• _RECORDS FOR THE EXERCISE_
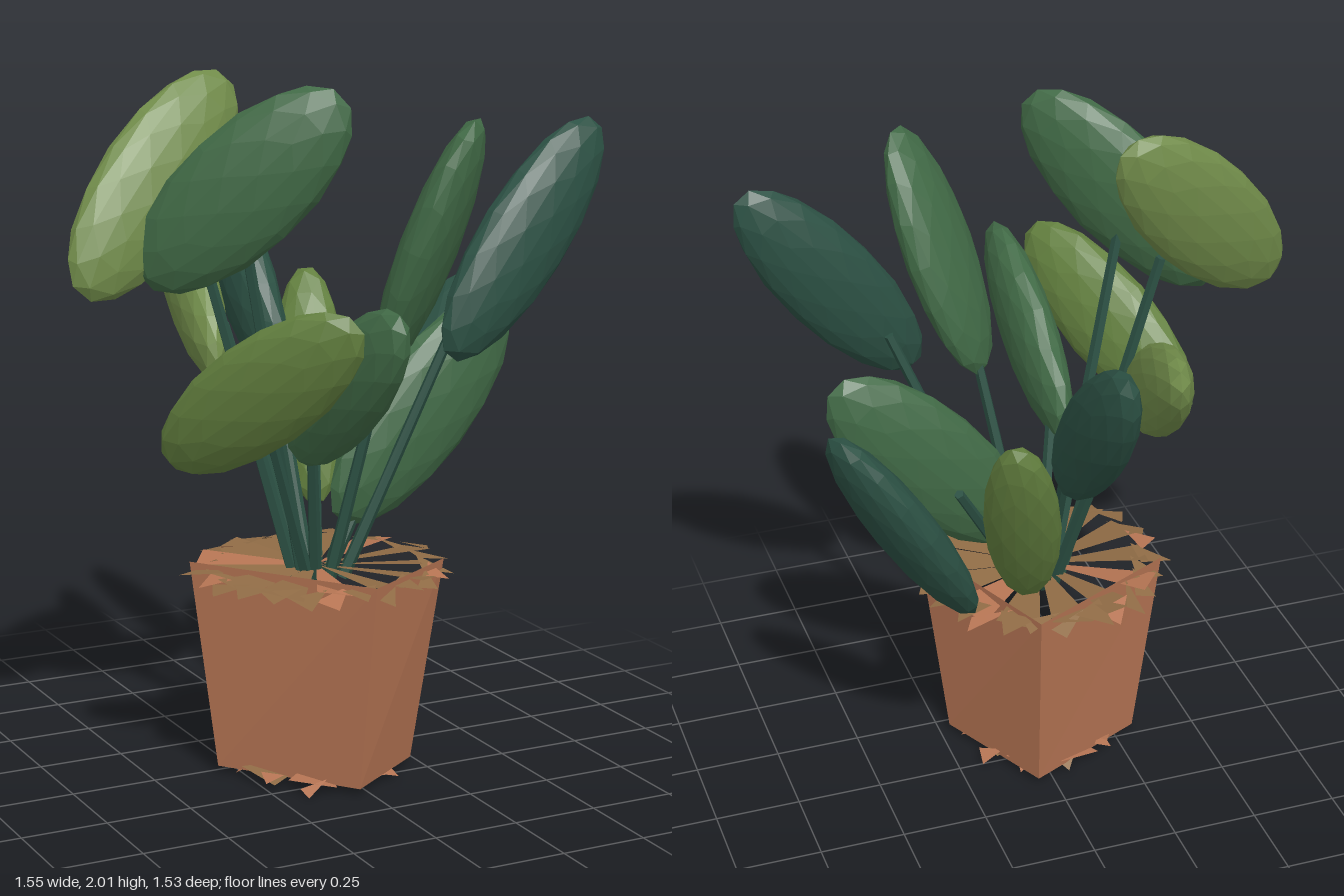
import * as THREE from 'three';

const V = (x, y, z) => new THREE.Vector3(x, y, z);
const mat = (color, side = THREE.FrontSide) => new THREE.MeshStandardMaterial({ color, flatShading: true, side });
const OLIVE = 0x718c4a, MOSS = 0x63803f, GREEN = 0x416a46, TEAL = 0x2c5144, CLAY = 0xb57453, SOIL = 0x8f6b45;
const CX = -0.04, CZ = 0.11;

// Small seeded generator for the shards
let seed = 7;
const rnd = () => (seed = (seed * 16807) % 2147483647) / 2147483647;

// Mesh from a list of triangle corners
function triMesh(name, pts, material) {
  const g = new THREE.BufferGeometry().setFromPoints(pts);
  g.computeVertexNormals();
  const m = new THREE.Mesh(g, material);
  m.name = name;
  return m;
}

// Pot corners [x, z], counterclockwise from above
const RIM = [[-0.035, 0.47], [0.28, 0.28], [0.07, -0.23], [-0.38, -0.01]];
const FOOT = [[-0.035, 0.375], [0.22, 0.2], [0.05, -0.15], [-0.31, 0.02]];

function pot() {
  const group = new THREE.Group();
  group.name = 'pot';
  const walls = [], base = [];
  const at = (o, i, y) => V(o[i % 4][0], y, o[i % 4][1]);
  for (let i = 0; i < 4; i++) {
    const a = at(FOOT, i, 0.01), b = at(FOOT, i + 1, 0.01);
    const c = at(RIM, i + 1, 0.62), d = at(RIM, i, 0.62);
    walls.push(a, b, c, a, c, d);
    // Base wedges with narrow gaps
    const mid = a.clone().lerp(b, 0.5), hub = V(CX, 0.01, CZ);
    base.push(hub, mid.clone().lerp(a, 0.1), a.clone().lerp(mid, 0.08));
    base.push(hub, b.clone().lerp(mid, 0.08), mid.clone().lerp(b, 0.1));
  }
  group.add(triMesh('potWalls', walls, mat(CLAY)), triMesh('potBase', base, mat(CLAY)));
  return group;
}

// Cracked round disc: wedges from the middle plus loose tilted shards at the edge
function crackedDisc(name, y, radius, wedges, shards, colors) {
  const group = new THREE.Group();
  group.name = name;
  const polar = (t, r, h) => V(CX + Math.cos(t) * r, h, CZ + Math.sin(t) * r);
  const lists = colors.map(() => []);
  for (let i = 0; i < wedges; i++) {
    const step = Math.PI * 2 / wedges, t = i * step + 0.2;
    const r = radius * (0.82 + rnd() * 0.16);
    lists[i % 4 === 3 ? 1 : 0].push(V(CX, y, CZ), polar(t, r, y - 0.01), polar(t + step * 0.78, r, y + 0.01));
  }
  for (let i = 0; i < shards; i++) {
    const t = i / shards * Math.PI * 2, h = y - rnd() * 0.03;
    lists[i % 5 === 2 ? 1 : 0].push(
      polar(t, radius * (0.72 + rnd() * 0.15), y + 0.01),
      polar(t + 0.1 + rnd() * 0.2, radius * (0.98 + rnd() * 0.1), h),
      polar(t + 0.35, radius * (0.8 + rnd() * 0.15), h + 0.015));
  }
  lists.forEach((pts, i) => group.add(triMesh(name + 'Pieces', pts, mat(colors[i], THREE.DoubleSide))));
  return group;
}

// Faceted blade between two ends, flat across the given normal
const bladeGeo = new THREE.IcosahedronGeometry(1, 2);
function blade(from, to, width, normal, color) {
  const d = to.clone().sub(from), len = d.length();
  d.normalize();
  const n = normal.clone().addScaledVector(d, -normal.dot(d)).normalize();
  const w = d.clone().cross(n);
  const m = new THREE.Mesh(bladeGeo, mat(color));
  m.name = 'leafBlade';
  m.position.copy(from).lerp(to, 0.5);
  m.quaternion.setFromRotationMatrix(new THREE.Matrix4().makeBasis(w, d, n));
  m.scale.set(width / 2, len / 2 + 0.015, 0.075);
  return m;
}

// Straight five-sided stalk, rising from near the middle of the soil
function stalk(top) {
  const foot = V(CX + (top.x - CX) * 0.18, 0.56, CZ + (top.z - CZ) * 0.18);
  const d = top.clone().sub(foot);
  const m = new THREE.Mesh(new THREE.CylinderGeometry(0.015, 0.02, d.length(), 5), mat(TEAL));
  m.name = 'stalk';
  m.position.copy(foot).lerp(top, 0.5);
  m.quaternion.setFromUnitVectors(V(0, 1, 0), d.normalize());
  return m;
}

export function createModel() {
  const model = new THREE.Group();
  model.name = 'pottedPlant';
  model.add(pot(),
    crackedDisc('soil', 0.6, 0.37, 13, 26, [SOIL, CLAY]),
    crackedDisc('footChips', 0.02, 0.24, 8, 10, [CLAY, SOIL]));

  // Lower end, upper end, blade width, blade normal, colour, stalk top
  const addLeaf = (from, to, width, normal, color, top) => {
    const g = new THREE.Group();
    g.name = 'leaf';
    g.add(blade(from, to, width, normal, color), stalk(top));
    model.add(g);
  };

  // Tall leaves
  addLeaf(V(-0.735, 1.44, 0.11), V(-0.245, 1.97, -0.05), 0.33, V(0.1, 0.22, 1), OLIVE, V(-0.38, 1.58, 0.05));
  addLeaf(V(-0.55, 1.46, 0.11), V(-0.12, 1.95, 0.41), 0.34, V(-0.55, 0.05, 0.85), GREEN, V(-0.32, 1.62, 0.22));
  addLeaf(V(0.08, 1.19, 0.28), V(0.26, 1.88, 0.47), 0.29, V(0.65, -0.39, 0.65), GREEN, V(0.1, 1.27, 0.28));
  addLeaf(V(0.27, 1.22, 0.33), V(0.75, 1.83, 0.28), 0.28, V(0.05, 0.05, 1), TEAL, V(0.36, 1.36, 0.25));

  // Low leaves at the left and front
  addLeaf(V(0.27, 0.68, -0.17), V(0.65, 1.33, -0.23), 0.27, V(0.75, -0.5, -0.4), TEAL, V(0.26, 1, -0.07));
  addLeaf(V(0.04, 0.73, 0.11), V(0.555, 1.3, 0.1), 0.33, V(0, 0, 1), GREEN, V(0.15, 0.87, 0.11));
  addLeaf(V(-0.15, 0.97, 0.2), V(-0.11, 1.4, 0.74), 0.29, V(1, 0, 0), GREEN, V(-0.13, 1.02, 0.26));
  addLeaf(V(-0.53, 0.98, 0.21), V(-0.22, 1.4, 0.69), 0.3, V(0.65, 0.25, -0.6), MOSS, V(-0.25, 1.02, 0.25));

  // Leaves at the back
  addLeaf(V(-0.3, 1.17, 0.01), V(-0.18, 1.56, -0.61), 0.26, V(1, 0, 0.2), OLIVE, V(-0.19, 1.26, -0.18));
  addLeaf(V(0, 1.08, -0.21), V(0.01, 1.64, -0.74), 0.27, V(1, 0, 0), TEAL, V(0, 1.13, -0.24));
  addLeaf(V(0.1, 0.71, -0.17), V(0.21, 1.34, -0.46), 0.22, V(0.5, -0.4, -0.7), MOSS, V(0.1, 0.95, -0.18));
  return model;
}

• _TASK ITEM_
For the string "MOSS", go line by line through the material and copy every line that has it.

• _RESPONSE FOR THIS EXERCISE_
const OLIVE = 0x718c4a, MOSS = 0x63803f, GREEN = 0x416a46, TEAL = 0x2c5144, CLAY = 0xb57453, SOIL = 0x8f6b45;
  addLeaf(V(-0.53, 0.98, 0.21), V(-0.22, 1.4, 0.69), 0.3, V(0.65, 0.25, -0.6), MOSS, V(-0.25, 1.02, 0.25));
  addLeaf(V(0.1, 0.71, -0.17), V(0.21, 1.34, -0.46), 0.22, V(0.5, -0.4, -0.7), MOSS, V(0.1, 0.95, -0.18));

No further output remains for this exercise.